- What is required
Across the records that follow, count each line holding "high", and write only the total.

- Provided entries
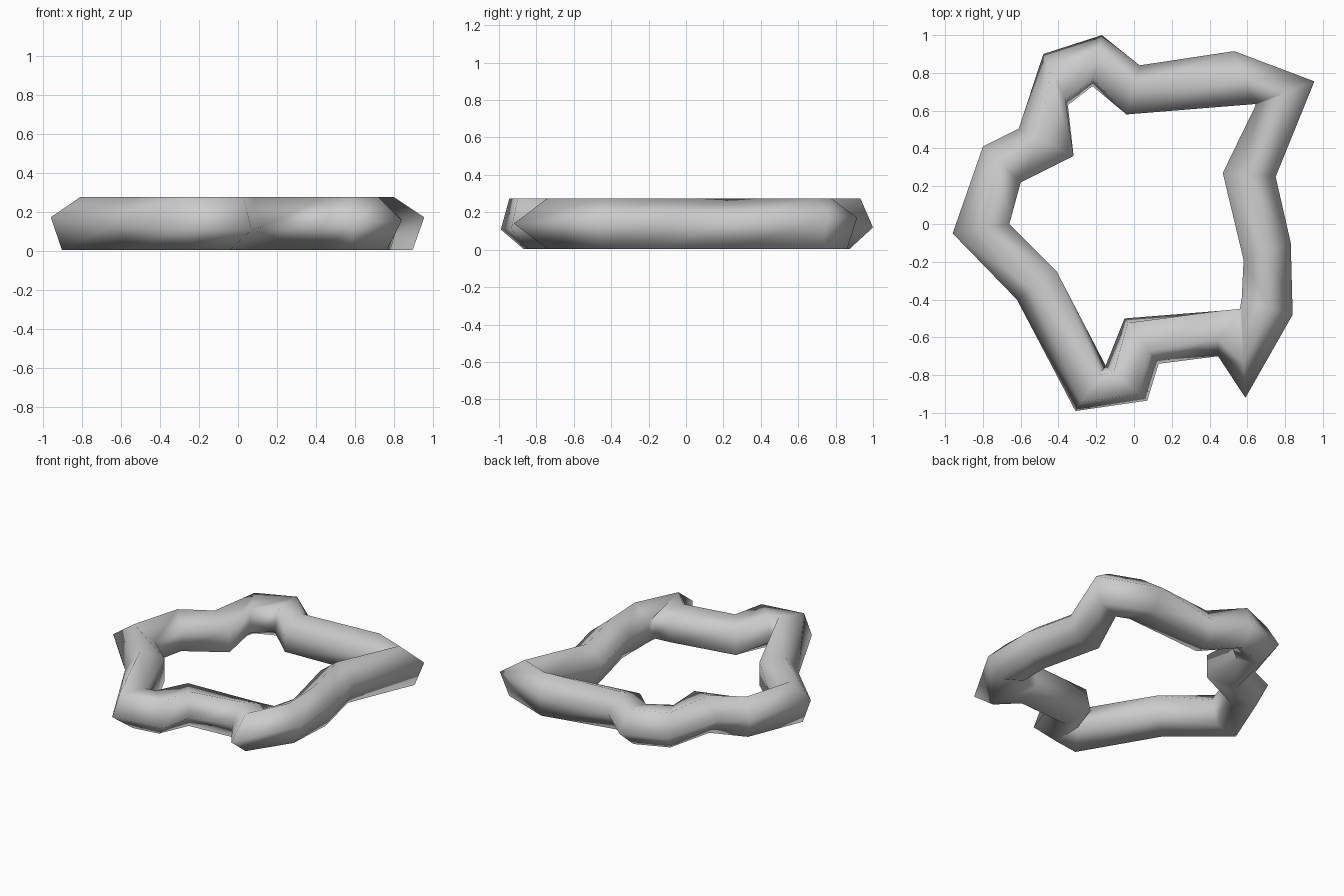
import bpy, bmesh, math
from mathutils import Vector

if "Cube" in bpy.data.objects:
    bpy.data.objects.remove(bpy.data.objects["Cube"], do_unlink=True)

SIDES, BOTTOM, TOP = 5, 0.005, 0.275

# Joints going round the ring: outer xy, inner xy, twist in degrees
joints = [
    ((-.96, -.05), (-.66, .00), 0),
    ((-.80, .41), (-.60, .22), 9),
    ((-.61, .505), (-.32, .36), 18),
    ((-.48, .90), (-.35, .63), 27),
    ((-.17, 1.0), (-.22, .73), 30),
    ((.03, .84), (-.04, .58), 15),
    ((.53, .915), (.64, .635), 0),
    ((.955, .755), (.645, .63), 0),
    ((.75, .25), (.47, .27), 0),
    ((.83, -.10), (.58, -.19), 0),
    ((.84, -.48), (.57, -.40), 9),
    ((.59, -.92), (.56, -.45), 18),
    ((.445, -.70), (.45, -.46), 18),
    ((.13, -.74), (-.05, -.50), 27),
    ((.07, -.935), (-.15, -.75), 36),
    ((-.31, -.99), (-.15, -.75), 36),
    ((-.62, -.40), (-.41, -.25), 18),
]


def spread(values, low, high):
    """Stretch values to fill the range low to high."""
    a, b = min(values), max(values)
    return [low + (v - a) / (b - a) * (high - low) for v in values]


# Five-sided tube with mitred joints, closed on itself
bm = bmesh.new()
rings = []
for outer, inner, twist in joints:
    angles = [math.radians(twist) + math.tau * k / SIDES for k in range(SIDES)]
    across = spread([math.sin(a) for a in angles], 0, 1)
    heights = spread([math.cos(a) for a in angles], BOTTOM, TOP)
    ring = []
    for t, z in zip(across, heights):
        p = Vector(inner).lerp(Vector(outer), t)
        ring.append(bm.verts.new((p.x, p.y, z)))
    rings.append(ring)

for i, ring in enumerate(rings):
    after = rings[(i + 1) % len(rings)]
    for k in range(SIDES):
        n = (k + 1) % SIDES
        bm.faces.new((ring[k], ring[n], after[n], after[k]))
bmesh.ops.recalc_face_normals(bm, faces=bm.faces)
for face in bm.faces:
    face.smooth = True

mesh = bpy.data.meshes.new("ring_tube")
bm.to_mesh(mesh)
bm.free()
tube = bpy.data.objects.new("ring_tube", mesh)
bpy.context.collection.objects.link(tube)

# Plain grey
grey = bpy.data.materials.new("light_grey")
grey.use_nodes = True
colour = (0.6, 0.6, 0.6, 1)
grey.diffuse_color = colour
grey.node_tree.nodes["Principled BSDF"].inputs["Base Color"].default_value = colour
mesh.materials.append(grey)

- Solution for this problem
3